[Assigned task] Print nothing but the lines below starting at the line that holds "bmesh.ops.inset_region(bm, faces=[front], thickness=0.024)" and ending at the line that holds "add_box(bm, (-0.755, -0.058, 0), (0.008, 0.168, 0.1))", including both, each exactly as written.

[Records contained in a dataset]
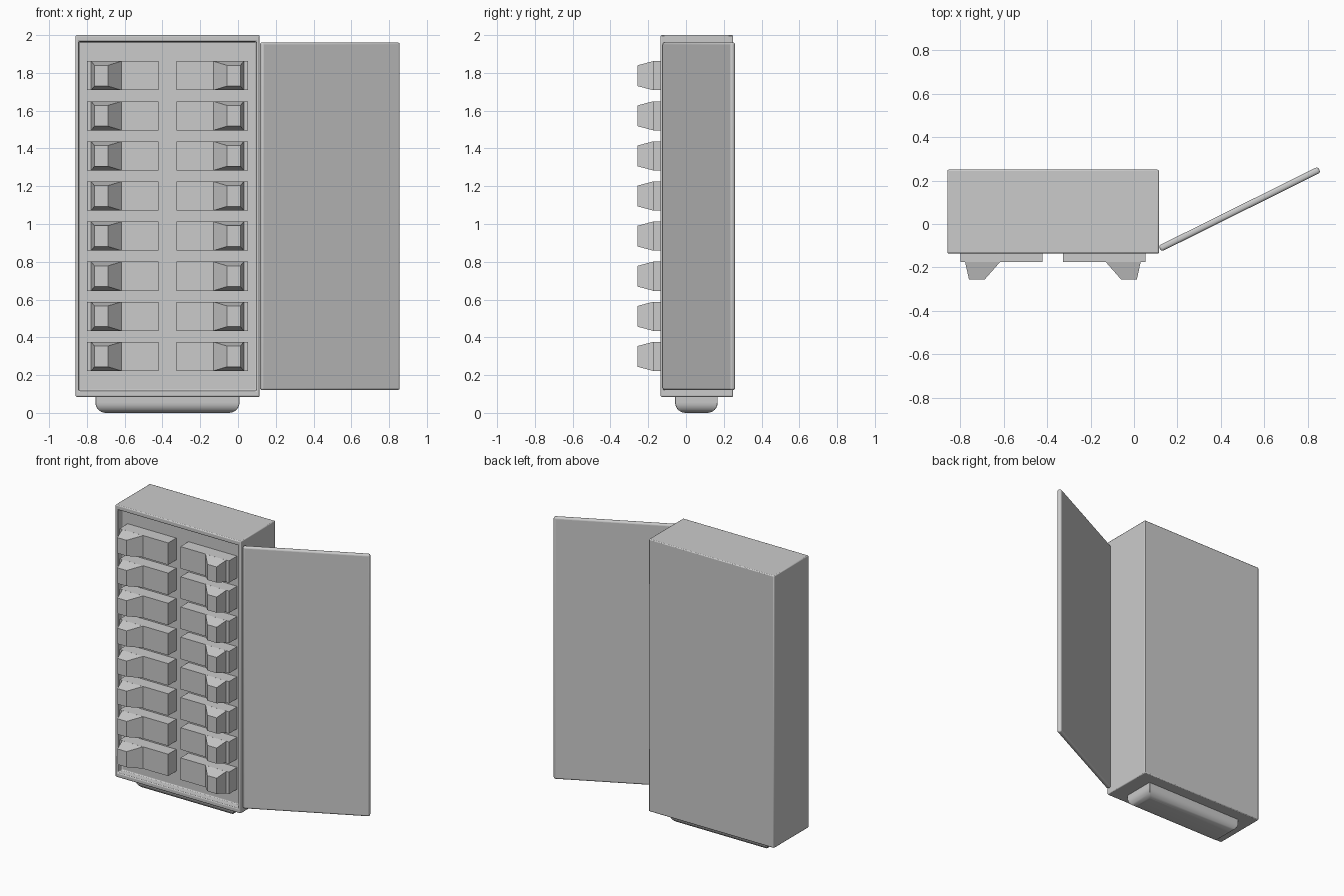
import bpy, bmesh, math
from mathutils import Matrix, Vector

if "Cube" in bpy.data.objects:
    bpy.data.objects.remove(bpy.data.objects["Cube"])


def finish(bm, name, bevel=0, segments=3):
    bmesh.ops.recalc_face_normals(bm, faces=bm.faces[:])
    mesh = bpy.data.meshes.new(name)
    bm.to_mesh(mesh)
    bm.free()
    ob = bpy.data.objects.new(name, mesh)
    bpy.context.collection.objects.link(ob)
    if bevel:
        mod = ob.modifiers.new("Bevel", 'BEVEL')
        mod.width = bevel
        mod.segments = segments
        bpy.ops.object.select_all(action='DESELECT')
        ob.select_set(True)
        bpy.context.view_layer.objects.active = ob
        bpy.ops.object.shade_smooth_by_angle(angle=math.radians(35))
    return ob


def add_box(bm, lo, hi):
    lo, hi = Vector(lo), Vector(hi)
    size = hi - lo
    m = Matrix.Translation((lo + hi) / 2) @ Matrix.Diagonal((*size, 1))
    return bmesh.ops.create_cube(bm, size=1, matrix=m)["verts"]


# Cabinet: box with a shallow recessed front
bm = bmesh.new()
add_box(bm, (-0.86, -0.135, 0.085), (0.115, 0.25, 2.0))
front = min(bm.faces, key=lambda f: f.calc_center_median().y)
bmesh.ops.inset_region(bm, faces=[front], thickness=0.024)
for v in front.verts:
    v.co.z = 0.117 if v.co.z < 1 else 1.966
bmesh.ops.inset_region(bm, faces=[front], thickness=0.002)
for v in front.verts:
    v.co.y = -0.085
finish(bm, "cabinet", 0.006, 2)

# Open door, swung back around the right front edge
bm = bmesh.new()
add_box(bm, (0, -0.015, 0.12), (0.82, 0.015, 1.962))
bmesh.ops.rotate(bm, verts=bm.verts[:], cent=(0, 0, 0),
                 matrix=Matrix.Rotation(math.radians(26.4), 3, 'Z'))
bmesh.ops.translate(bm, verts=bm.verts[:], vec=(0.119, -0.114, 0))
finish(bm, "door", 0.012, 4)

# Rounded plinth below the cabinet
bm = bmesh.new()
add_box(bm, (-0.755, -0.058, 0), (0.008, 0.168, 0.1))
low = [e for e in bm.edges if all(v.co.z < 0.01 for v in e.verts)]
bmesh.ops.bevel(bm, geom=low, offset=0.055, segments=6, profile=0.5, affect='EDGES')
finish(bm, "plinth", 0.002, 1)

# Breakers: a block with a tapered lever, eight rows in two mirrored columns
MID = -0.3735
for side in (1, -1):
    for row in range(8):
        z0 = 0.222 + row * 0.2123
        z1 = z0 + 0.154
        bm = bmesh.new()
        add_box(bm, (-0.799, -0.175, z0), (-0.421, -0.08, z1))
        lever = add_box(bm, (-0.778, -0.256, z0), (-0.616, -0.174, z1))
        for v in lever:
            if v.co.y < -0.2:
                v.co.x = -0.76 if v.co.x < -0.7 else -0.688
                v.co.z += 0.022 if v.co.z < z0 + 0.05 else -0.022
        if side < 0:
            for v in bm.verts:
                v.co.x = 2 * MID - v.co.x
        finish(bm, f"breaker_{'left' if side > 0 else 'right'}_{row + 1}")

[Solution for this exercise]
bmesh.ops.inset_region(bm, faces=[front], thickness=0.024)
for v in front.verts:
    v.co.z = 0.117 if v.co.z < 1 else 1.966
bmesh.ops.inset_region(bm, faces=[front], thickness=0.002)
for v in front.verts:
    v.co.y = -0.085
finish(bm, "cabinet", 0.006, 2)

# Open door, swung back around the right front edge
bm = bmesh.new()
add_box(bm, (0, -0.015, 0.12), (0.82, 0.015, 1.962))
bmesh.ops.rotate(bm, verts=bm.verts[:], cent=(0, 0, 0),
                 matrix=Matrix.Rotation(math.radians(26.4), 3, 'Z'))
bmesh.ops.translate(bm, verts=bm.verts[:], vec=(0.119, -0.114, 0))
finish(bm, "door", 0.012, 4)

# Rounded plinth below the cabinet
bm = bmesh.new()
add_box(bm, (-0.755, -0.058, 0), (0.008, 0.168, 0.1))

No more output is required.